From: Positive serum specific IgE has a short half-life in patients with penicillin allergy and reversal does not always indicate tolerance

  Type of reaction Type of challenge Post-challenge s-IgE
Patient no. Case history Challenge Positive 4 weeks later
1 Urticaria (IR) Urticaria (IR) Single p.o Pen V Positive
2 Urticaria (NIR) Maculopapular rash (NIR) Single p.o Pen V Negative
3 Urticaria/angioedema (NIR) Urticaria (NIR) P.o.7 Pen V Positive
4 Urticaria (NIR) Urticaria (NIR) P.o.7 Pen V Negative
5 Urticaria/angioedema (IR) Urticaria (IR) P.o.7 DX Positive
6 Urticaria (NIR) Maculopapular rash (NIR) P.o.7 DX Negative

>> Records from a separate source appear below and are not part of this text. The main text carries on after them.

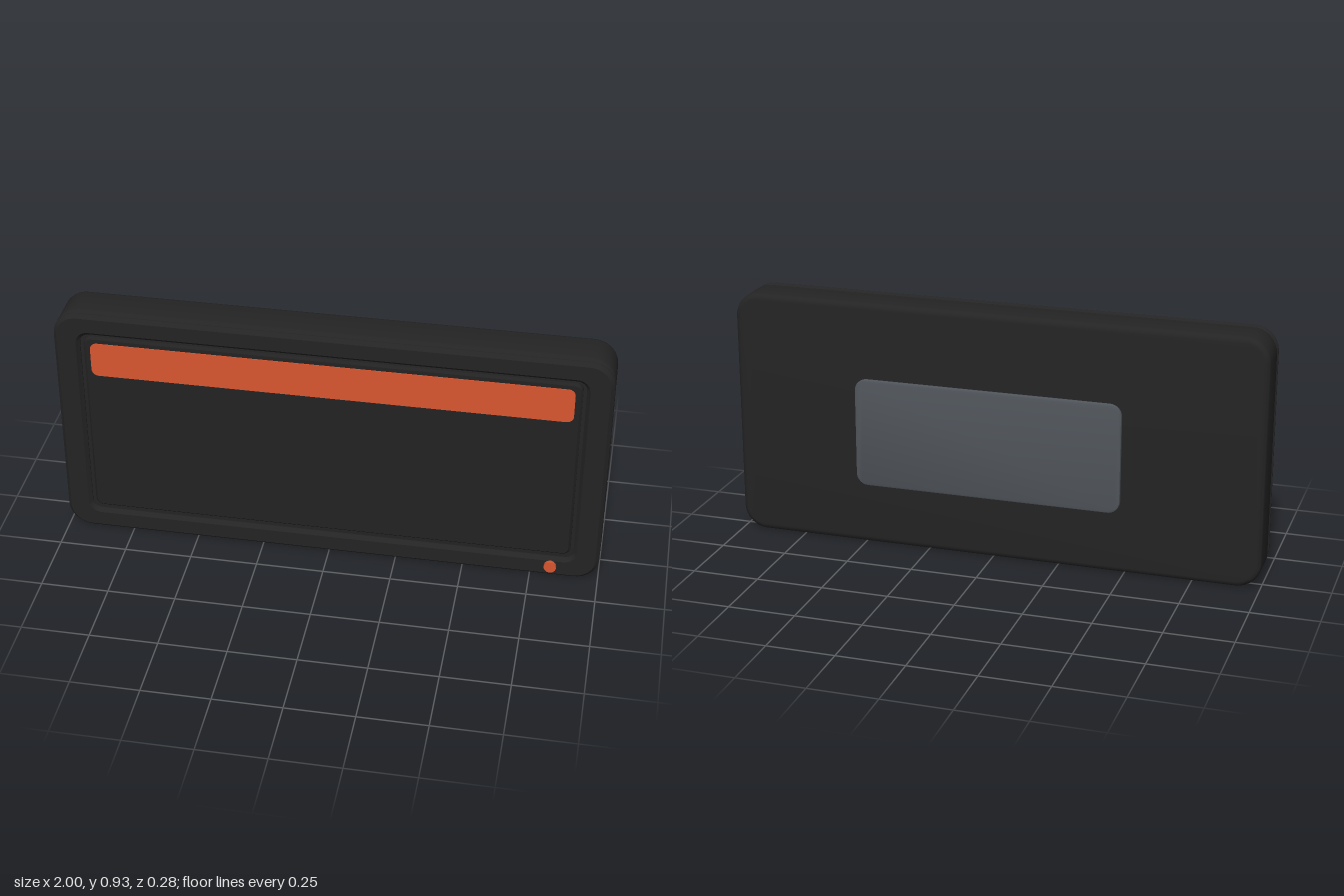
import * as THREE from 'three';
import { toCreasedNormals } from 'three/addons/utils/BufferGeometryUtils.js';

const mat = (name, color) => {
  const m = new THREE.MeshStandardMaterial({ color });
  m.name = name;
  return m;
};

// Rounded rectangle centred on the origin
function outline(w, h, r, Type = THREE.Shape) {
  const p = new Type(), x = w / 2, y = h / 2, q = Math.PI / 2;
  p.absarc(x - r, y - r, r, 0, q, false);
  p.absarc(-x + r, y - r, r, q, 2 * q, false);
  p.absarc(-x + r, -y + r, r, 2 * q, 3 * q, false);
  p.absarc(x - r, -y + r, r, 3 * q, 4 * q, false);
  p.closePath();
  return p;
}

// Slab between z0 and z1 with edges bevelled inwards and an optional opening
function slab(w, h, r, z0, z1, bevel, segments = 1, hole = null) {
  const shape = outline(w, h, r);
  if (hole) shape.holes.push(hole);
  const geo = new THREE.ExtrudeGeometry(shape, {
    depth: z1 - z0 - 2 * bevel, curveSegments: 4,
    bevelEnabled: bevel > 0, bevelThickness: bevel, bevelSize: bevel,
    bevelOffset: -bevel, bevelSegments: segments,
  });
  geo.translate(0, 0, z0 + bevel);
  return toCreasedNormals(geo, 0.6);
}

export function createModel() {
  const model = new THREE.Group();
  const black = mat('black casing', 0x242424);
  const dark = mat('dark screen', 0x222222);
  const orange = mat('orange accent', 0xd9552f);
  const grey = mat('grey mount', 0x50555b);

  const add = (name, geo, material, x, y, z = 0) => {
    const mesh = new THREE.Mesh(geo, material);
    mesh.name = name;
    mesh.position.set(x, y, z);
    model.add(mesh);
    return mesh;
  };
  const midY = 0.467;

  // Casing and front frame, separated by a shallow groove
  add('casing', slab(2, 0.934, 0.09, -0.052, 0.1, 0.02, 3), black, 0, midY);
  add('bezel', slab(2, 0.934, 0.09, 0.099, 0.129, 0.013, 1,
    outline(1.81, 0.77, 0.035, THREE.Path)), black, 0, midY);

  // Screen set into the frame, with its header band
  add('screen', slab(1.785, 0.745, 0.03, 0.095, 0.122, 0.008), dark, 0, midY + 0.003);
  add('headerBand', slab(1.735, 0.135, 0.025, 0.12, 0.125, 0), orange, 0, 0.752);

  // Button in the lower corner
  const disc = (r, depth) => new THREE.CylinderGeometry(r, r, depth, 12).rotateX(Math.PI / 2);
  add('button', disc(0.023, 0.02), orange, 0.824, 0.048, 0.132);

  // Rear mount: plate, two standoffs and four screws
  add('mountPlate', slab(1, 0.41, 0.045, -0.138, -0.12, 0.006, 2), grey, 0, 0.468);
  for (const x of [-1, 1]) {
    add('standoff', slab(0.092, 0.212, 0.02, -0.12, -0.05, 0.018, 2), grey, x * 0.333, 0.469);
    for (const y of [-1, 1]) {
      add('screw', disc(0.026, 0.014), grey, x * 0.395, 0.468 + y * 0.135, -0.115);
    }
  }
  return model;
}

  1. Bold text indicate concordance between type of reactions eliciting primary reaction and challenge. In the three cases of positive post-challenge s-IgE (no. 1, 3, 5) concordance was found.
  2. In all cases, the culprit drug and the drug eliciting the clinical reaction during challenge were identical (see Table 1).
  3. IR: immediate reaction, NIR: nonimmediate reaction, s-IgE: serum specific IgE to penicillin, p.o.7: 7-day oral challenge, p.o: per oral, Pen V: phenoxymethylpenicillin, DX: dicloxacillin.